Microbrew sales are growing at a strong clip, while wine and spirits are also poised for a strong 2011.
The near-term future of wine and craft beer sales in convenience stores involves value, flavor and products geared toward specific ethnic groups.
The Brewer Association reports that while overall beer sales dropped 2.7% by volume in the first half of 2010, craft beer rose 9% by volume and 12% in sales. “Craft beer represents affordable luxuries in this time of recession, a quality taste experience and a limited-time opportunity to try a unique and special brew,” research group Mintel said in its recent report on adult beverage sales.
Symphony IRI Group’s craft beer sales in U.S. convenience stores jumped 11.92% to $283.7 million for the 12 months ended Nov. 28, 2010. Industry volume also surged nearly 10% to 6.93 million cases sold.
The top five brands in U.S. convenience store craft beer sales for that time period were Sierra Nevada; Gambrinus Co.’s Shiner Bock; Boston Beer Co.’s Samuel Adams Boston Lager; New Belgium Brewing Co.’s Fat Tire Amber Ale; and Boston Beer’s Samuel Adams Seasonal.
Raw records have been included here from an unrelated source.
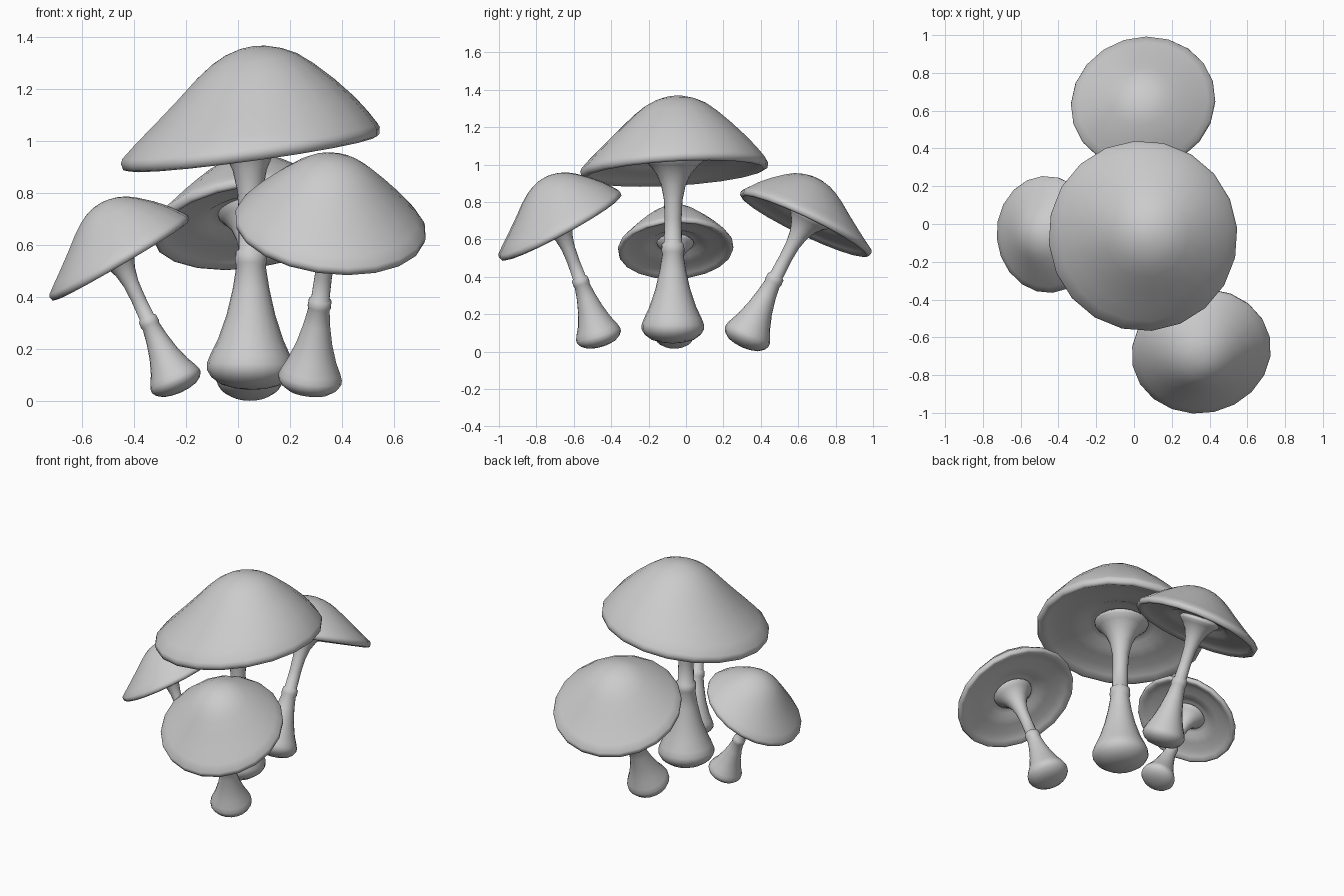
import bpy, math
from mathutils import Vector

if "Cube" in bpy.data.objects:
    bpy.data.objects.remove(bpy.data.objects["Cube"])

SIDES = 20

# cap profile: (radius, height, uphill shift), in units of cap radius
CAP = [(0, .78, .13), (.1, .77, .13), (.22, .735, .13), (.33, .68, .13), (.45, .59, .12),
       (.61, .445, .105), (.78, .285, .07), (.9, .165, .03), (.985, .07, 0), (1, .035, 0),
       (.99, -.015, 0), (.95, -.03, 0), (.88, .01, 0), (.76, .05, 0), (.6, .065, 0),
       (.48, .09, 0), (.4, .135, 0), (.34, .15, 0), (.2, .15, 0), (0, .15, 0)]

# stem profile: (position along stem, radius in units of cap radius)
STEM = [(0, 0), (.006, .12), (.02, .22), (.048, .295), (.078, .33), (.105, .33), (.14, .305),
        (.2, .25), (.3, .185), (.4, .14), (.49, .112), (.505, .122), (.545, .118), (.555, .095),
        (.68, .09), (.78, .098), (.86, .13), (.92, .185), (.965, .26), (.985, .31),
        (1, .32), (1.015, .29), (1.015, 0)]


def skin(name, rings):
    """Join rings given as (centre, side axis, other axis, radius); zero radius is a pole."""
    verts, faces, loops = [], [], []
    for c, a, b, r in rings:
        n = 1 if r == 0 else SIDES
        loops.append(range(len(verts), len(verts) + n))
        for i in range(n):
            t = math.tau * i / SIDES
            verts.append(c + a * r * math.cos(t) + b * r * math.sin(t))
    for p, q in zip(loops, loops[1:]):
        for i in range(SIDES):
            j = (i + 1) % SIDES
            f = [p[i % len(p)], p[j % len(p)], q[j % len(q)], q[i % len(q)]]
            faces.append(list(dict.fromkeys(f)))
    mesh = bpy.data.meshes.new(name)
    mesh.from_pydata(verts, [], faces)
    mesh.validate()
    obj = bpy.data.objects.new(name, mesh)
    bpy.context.collection.objects.link(obj)
    bpy.context.view_layer.objects.active = obj
    obj.select_set(True)
    bpy.ops.object.mode_set(mode='EDIT')
    bpy.ops.mesh.select_all(action='SELECT')
    bpy.ops.mesh.normals_make_consistent(inside=False)
    bpy.ops.object.mode_set(mode='OBJECT')
    bpy.ops.object.shade_smooth()
    obj.select_set(False)


def mushroom(name, base, joint, centre, radius, tall, azimuth, tilt):
    base, joint, centre = Vector(base), Vector(joint), Vector(centre)
    az, tl = math.radians(azimuth), math.radians(tilt)
    down = Vector((math.cos(az), math.sin(az), 0))
    n = Vector((0, 0, 1)) * math.cos(tl) + down * math.sin(tl)
    side = n.cross(down).normalized()
    up = side.cross(n).normalized()
    if up.z < 0:
        up = -up
    # cap, leaning downhill with its crown shifted uphill
    skin(name + "_cap", [(centre + n * (h * radius * (tall if s else 1)) + up * s * radius,
                          up, side, r * radius) for r, h, s in CAP])
    # stem swept along a gentle curve through the joint
    top = centre + n * radius * .13
    s = .53
    ctrl = (joint - base * (1 - s) ** 2 - top * s * s) / (2 * s * (1 - s))
    rings = []
    for t, r in STEM:
        c = base * (1 - t) ** 2 + ctrl * 2 * t * (1 - t) + top * t * t
        d = ((ctrl - base) * (1 - t) + (top - ctrl) * t).normalized()
        a = Vector((0, 1, 0)).cross(d).normalized()
        rings.append((c, a, d.cross(a), r * radius))
    skin(name + "_stem", rings)


mushroom("large_mushroom", (.045, -.07, .043), (.05, -.07, .56), (.05, -.062, .967), .505, 1.0, 203, 8.5)
mushroom("front_mushroom", (.27, -.45, .027), (.315, -.565, .38), (.355, -.67, .668), .371, .94, -78, 29)
mushroom("back_mushroom", (.045, .3, .022), (.045, .475, .39), (.05, .637, .68), .386, .83, 107, 26.5)
mushroom("left_mushroom", (-.22, -.065, .033), (-.345, -.06, .31), (-.453, -.055, .547), .31, .93, 185, 30.5)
“We’re seeing growth almost across the board,” said Lundy Edwards, general manager for Forward Corp., which operates 28 Forward-branded convenience stores in Standish, Mich. “There is a certain portion of society that is still not in dire straights. They tend to try new things, so they are moving into that upper-end segment.”
Forward has expanded its single sales area to more than a door for the first time. “We run a five-door set that includes a door-and-a-half of just single beers,” Edwards said. “We’ve also expanded our craft beer SKUs this year about another 10%.”
Targeting Wine Customers
In line with craft beer sales increases, wine sales are also on the rise. According to Nielsen data, in states where convenience store wine sales are permitted, sales grew by 9% during November 2010. Most of that activity took place in the $3 to $6 range, followed by the $9 to $15 group. Boxed wines and private label wines are popular. 7-Eleven, Kum & Go and Huck’s have been industry pioneers with private label wine efforts.
Inexpensive brands of wine appeal to Millennial (mid-1980s birth) consumers, according to Nielsen. The most popular price category is $7 and under, which accounts for 72% of in-store volume.
C-stores are well-positioned for wine drinkers impacted by the recession. Mintel found that 27% of wine consumers reported drinking more wine at home and 22% said they are drinking less wine in general due to the recession. Nearly 20% said they are cutting back on wine at bars and restaurants to save money, while 15% are trading down.